__WHAT THE TASK ASKS__:
Below are entries. Copy exactly the lines running from the line that holds "bpy.data.objects.remove(cube, do_unlink=True)" to the line that holds "y + r * sin(start", with both ends included.

>>>

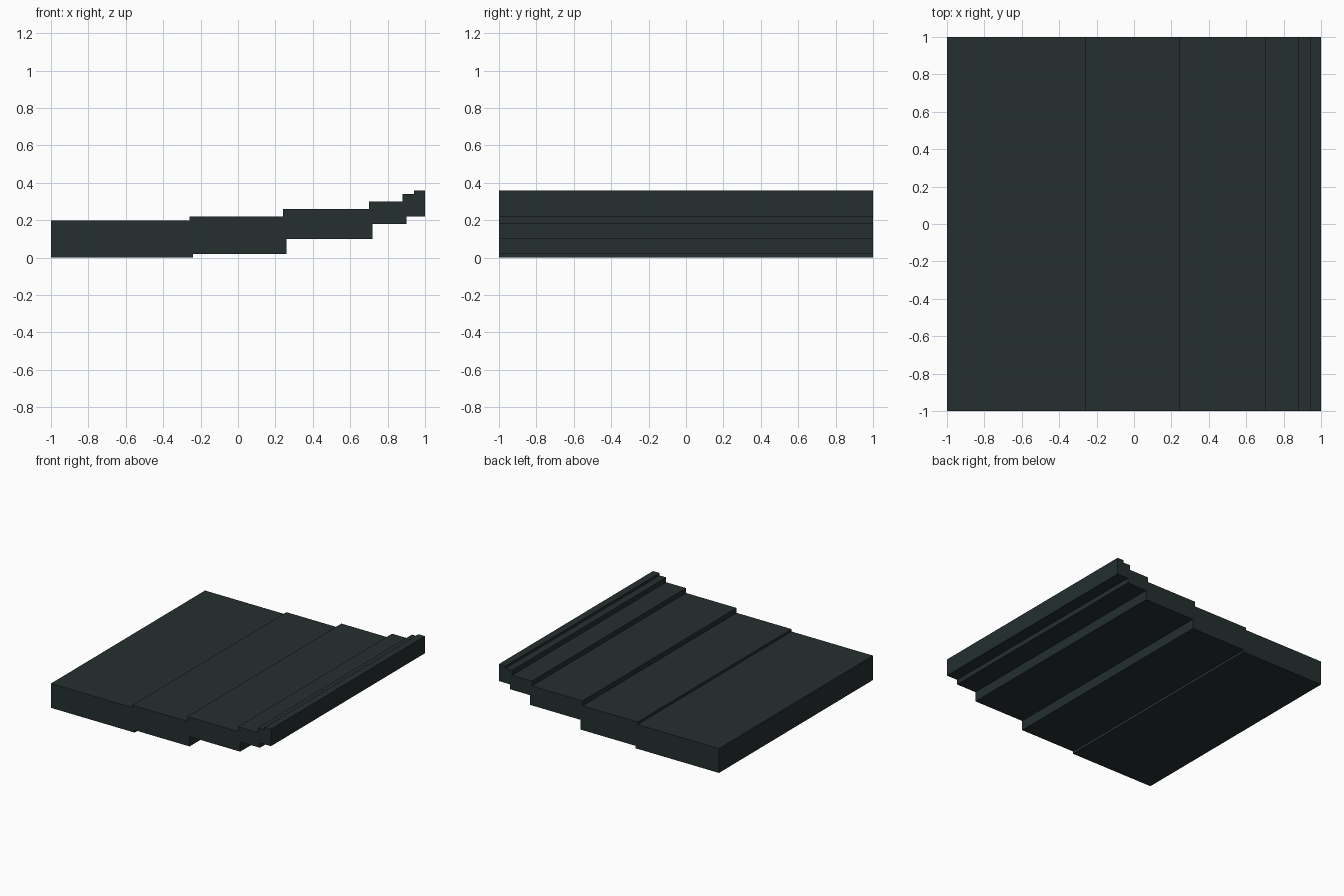
import bpy, bmesh

if "Cube" in bpy.data.objects:
    bpy.data.objects.remove(bpy.data.objects["Cube"])

# Stepped profile (x, z): each step is (end x, height)
TOP = [(-0.26, 0.20), (0.24, 0.22), (0.70, 0.26), (0.88, 0.30), (0.94, 0.34), (1.0, 0.36)]
BOTTOM = [(-0.24, 0.0), (0.26, 0.02), (0.72, 0.10), (0.90, 0.18), (1.0, 0.22)]


def stairs(steps):
    pts, x = [], -1.0
    for end, z in steps:
        pts += [(x, z), (end, z)]
        x = end
    return pts


# Dark slate colour
mat = bpy.data.materials.new("dark slate")
mat.diffuse_color = (0.018, 0.028, 0.028, 1)
mat.use_nodes = True
mat.node_tree.nodes["Principled BSDF"].inputs["Base Color"].default_value = mat.diffuse_color

# Stepped slab: profile extruded along y
bm = bmesh.new()
outline = stairs(BOTTOM) + stairs(TOP)[::-1]
face = bm.faces.new([bm.verts.new((x, -1, z)) for x, z in outline])
ext = bmesh.ops.extrude_face_region(bm, geom=[face], use_keep_orig=True)
bmesh.ops.translate(bm, vec=(0, 2, 0),
                    verts=[g for g in ext["geom"] if isinstance(g, bmesh.types.BMVert)])
bmesh.ops.recalc_face_normals(bm, faces=bm.faces)
mesh = bpy.data.meshes.new("stepped_slab")
bm.to_mesh(mesh)
bm.free()
mesh.materials.append(mat)
slab = bpy.data.objects.new("stepped_slab", mesh)
bpy.context.collection.objects.link(slab)
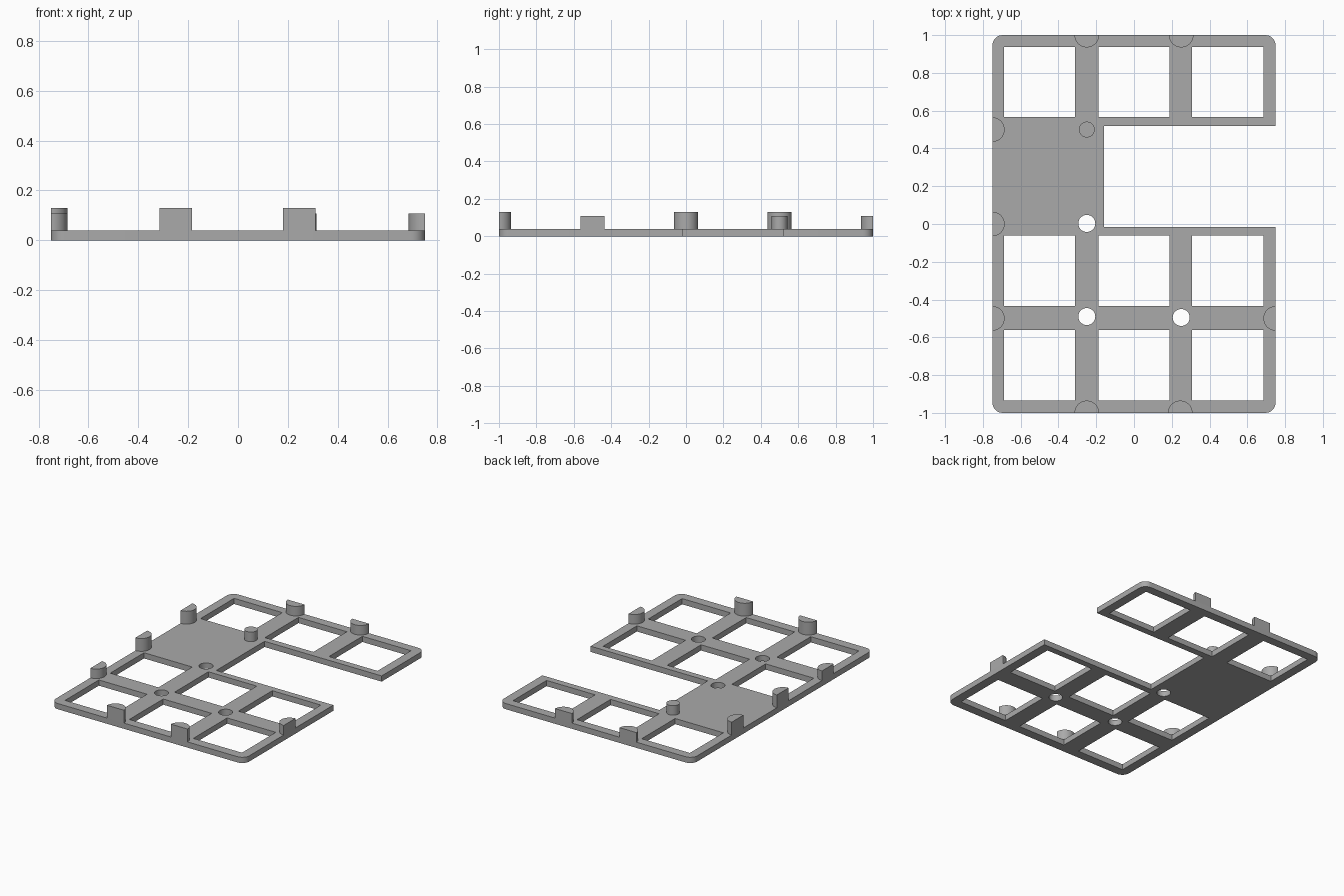
import bpy
import bmesh
from math import pi, cos, sin

cube = bpy.data.objects.get("Cube")
if cube:
    bpy.data.objects.remove(cube, do_unlink=True)

W, D, T = 0.75, 1.0, 0.04      # half width, half depth, plate thickness
CORNER, HOLE_R, PIN_R, POST_R = 0.055, 0.045, 0.042, 0.065

grey = bpy.data.materials.new("plain grey")
grey.use_nodes = True
colour = (0.4, 0.4, 0.4, 1)
grey.diffuse_color = colour
grey.node_tree.nodes["Principled BSDF"].inputs["Base Color"].default_value = colour


def arc(x, y, r, start, sweep, steps):
    """Points along an arc, both ends included."""
    return [(x + r * cos(start + sweep * i / steps),
             y + r * sin(start + sweep * i / steps)) for i in range(steps + 1)]


def rect(x0, x1, y0, y1):
    return [(x0, y0), (x1, y0), (x1, y1), (x0, y1)]


def extrude_loops(name, loops, z0, z1):
    """Fill the first loop, leave the others open, and extrude upward."""
    bm = bmesh.new()
    for loop in loops:
        vs = [bm.verts.new((x, y, z0)) for x, y in loop]
        for a, b in zip(vs, vs[1:] + vs[:1]):
            bm.edges.new((a, b))
    bmesh.ops.triangle_fill(bm, use_beauty=True, edges=bm.edges[:], normal=(0, 0, 1))
    ext = bmesh.ops.extrude_face_region(bm, geom=bm.faces[:], use_keep_orig=True)
    top = [v for v in ext["geom"] if isinstance(v, bmesh.types.BMVert)]
    bmesh.ops.translate(bm, verts=top, vec=(0, 0, z1 - z0))
    bmesh.ops.recalc_face_normals(bm, faces=bm.faces[:])
    bmesh.ops.dissolve_limit(bm, angle_limit=0.01, verts=bm.verts[:], edges=bm.edges[:])
    mesh = bpy.data.meshes.new(name)
    bm.to_mesh(mesh)
    bm.free()
    mesh.materials.append(grey)
    obj = bpy.data.objects.new(name, mesh)
    bpy.context.collection.objects.link(obj)
    bpy.ops.object.select_all(action="DESELECT")
    obj.select_set(True)
    bpy.context.view_layer.objects.active = obj
    bpy.ops.object.shade_smooth_by_angle(angle=pi / 6)
    return obj


# Plate outline: rounded outer corners and a square notch on the left side
cx, cy = W - CORNER, D - CORNER
outline = (arc(-cx, -cy, CORNER, pi, pi / 2, 8)
           + arc(cx, -cy, CORNER, -pi / 2, pi / 2, 8)
           + [(W, -0.015), (-0.158, -0.015), (-0.158, 0.52), (W, 0.52)]
           + arc(cx, cy, CORNER, 0, pi / 2, 8)
           + arc(-cx, cy, CORNER, pi / 2, pi / 2, 8))

# Window grid and round through holes
columns = [(-0.687, -0.313), (-0.188, 0.188), (0.308, 0.685)]
rows = [(-0.935, -0.56), (-0.435, -0.06), (0.567, 0.938)]
windows = [rect(*c, *r) for c in columns for r in rows]
holes = [arc(x, y, HOLE_R, 0, 2 * pi, 32)[:-1]
         for x, y in [(-0.25, 0.003), (-0.25, -0.49), (0.25, -0.495)]]
extrude_loops("tray_plate", [outline] + windows + holes, 0, T)

# Half-round posts along the rim: name, position, start angle, top height
posts = [("front_post_right", -0.25, -D, 0, 0.13),
         ("front_post_left", 0.245, -D, 0, 0.13),
         ("back_post_right", -0.25, D, pi, 0.107),
         ("back_post_left", 0.25, D, pi, 0.107),
         ("right_post_front", -W, -0.5, -pi / 2, 0.107),
         ("right_post_middle", -W, 0, -pi / 2, 0.13),
         ("right_post_back", -W, 0.5, -pi / 2, 0.13),
         ("left_post_front", W, -0.5, pi / 2, 0.107)]
for name, x, y, start, top in posts:
    extrude_loops(name, [arc(x, y, POST_R, start, pi, 20)], T, top)

# Locating pin
extrude_loops("locating_pin", [arc(-0.25, 0.5, PIN_R, 0, 2 * pi, 32)[:-1]], T, 0.107)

<<<

__TASK ANSWER__:
    bpy.data.objects.remove(cube, do_unlink=True)

W, D, T = 0.75, 1.0, 0.04      # half width, half depth, plate thickness
CORNER, HOLE_R, PIN_R, POST_R = 0.055, 0.045, 0.042, 0.065

grey = bpy.data.materials.new("plain grey")
grey.use_nodes = True
colour = (0.4, 0.4, 0.4, 1)
grey.diffuse_color = colour
grey.node_tree.nodes["Principled BSDF"].inputs["Base Color"].default_value = colour


def arc(x, y, r, start, sweep, steps):
    """Points along an arc, both ends included."""
    return [(x + r * cos(start + sweep * i / steps),
             y + r * sin(start + sweep * i / steps)) for i in range(steps + 1)]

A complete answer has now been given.